== Required work ==
Once you find the line containing "section = ((1, 1), (1, 1.1), (0.25, 1.1), (0.25, 1))" in the data below, copy it and each following line exactly, up to and including the line containing "place = Matrix.Translation((0, 0, 1.05))", and nothing else.

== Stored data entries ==
*** Block opens ***

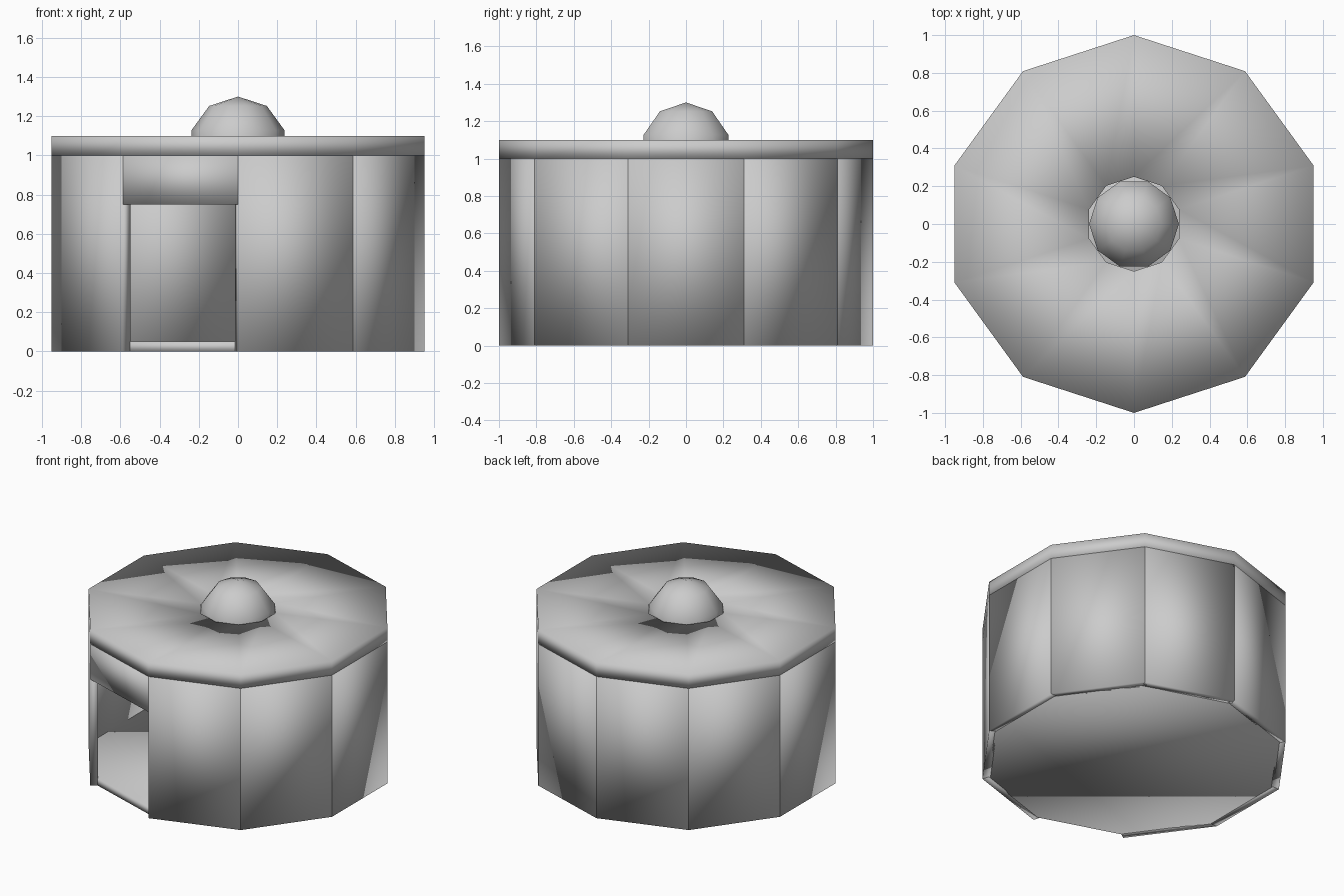
import bpy
import bmesh
from math import sin, cos, radians
from mathutils import Matrix, Vector

SIDES = 10
STEP = 360 / SIDES
WALL = 0.05
DOOR_INDEX = 4      # wall bay that holds the doorway

cube = bpy.data.objects.get("Cube")
if cube:
    bpy.data.objects.remove(cube, do_unlink=True)

grey = bpy.data.materials.new("plain_grey")
grey.use_nodes = True
GREY = (0.6, 0.6, 0.6, 1)
grey.diffuse_color = GREY
grey.node_tree.nodes["Principled BSDF"].inputs["Base Color"].default_value = GREY


def finish(name, bm):
    """Turn a bmesh into a smooth shaded grey object."""
    bmesh.ops.recalc_face_normals(bm, faces=bm.faces)
    for face in bm.faces:
        face.smooth = True
    mesh = bpy.data.meshes.new(name)
    bm.to_mesh(mesh)
    bm.free()
    mesh.materials.append(grey)
    obj = bpy.data.objects.new(name, mesh)
    bpy.context.collection.objects.link(obj)
    return obj


def corner(i, radius=1, z=0):
    a = radians(90 + STEP * i)
    return Vector((radius * cos(a), radius * sin(a), z))


def wall_panel(name, i, z0, z1):
    """Thin box whose outer face spans two neighbouring corners."""
    a, b = corner(i), corner(i + 1)
    outward = (a + b).normalized()
    along = (b - a).normalized()
    centre = (a + b) / 2 - outward * WALL / 2
    centre.z = (z0 + z1) / 2
    up = Vector((0, 0, 1))
    turn = Matrix((along, outward, up)).transposed().to_4x4()
    size = Matrix.Diagonal(((b - a).length, WALL, z1 - z0, 1))
    bm = bmesh.new()
    bmesh.ops.create_cube(bm, size=1, matrix=Matrix.Translation(centre) @ turn @ size)
    finish(name, bm)


# Walls, with only a lintel over the doorway
for i in range(SIDES):
    if i == DOOR_INDEX:
        wall_panel("door_lintel", i, 0.75, 1)
    else:
        wall_panel(f"wall_panel_{i}", i, 0, 1)

# Floor slab
bm = bmesh.new()
base = bm.faces.new([bm.verts.new(corner(i, 0.96)) for i in range(SIDES)])
lifted = bmesh.ops.extrude_face_region(bm, geom=[base], use_keep_orig=True)
bmesh.ops.translate(bm, vec=(0, 0, 0.05),
                    verts=[v for v in lifted["geom"] if isinstance(v, bmesh.types.BMVert)])
finish("floor", bm)

# Roof slab with a central opening
bm = bmesh.new()
section = ((1, 1), (1, 1.1), (0.25, 1.1), (0.25, 1))
rings = [[bm.verts.new(corner(i, r, z)) for i in range(SIDES)] for r, z in section]
for ring, following in zip(rings, rings[1:] + rings[:1]):
    for i in range(SIDES):
        j = (i + 1) % SIDES
        bm.faces.new((ring[i], ring[j], following[j], following[i]))
finish("roof", bm)

# Round cap sitting in the roof opening
bm = bmesh.new()
place = Matrix.Translation((0, 0, 1.05)) @ Matrix.Rotation(radians(90), 4, "Z")
bmesh.ops.create_uvsphere(bm, u_segments=SIDES, v_segments=5, radius=0.25, matrix=place)
finish("roof_dome", bm)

*** Block closes ***

== Your response ==
section = ((1, 1), (1, 1.1), (0.25, 1.1), (0.25, 1))
rings = [[bm.verts.new(corner(i, r, z)) for i in range(SIDES)] for r, z in section]
for ring, following in zip(rings, rings[1:] + rings[:1]):
    for i in range(SIDES):
        j = (i + 1) % SIDES
        bm.faces.new((ring[i], ring[j], following[j], following[i]))
finish("roof", bm)

# Round cap sitting in the roof opening
bm = bmesh.new()
place = Matrix.Translation((0, 0, 1.05)) @ Matrix.Rotation(radians(90), 4, "Z")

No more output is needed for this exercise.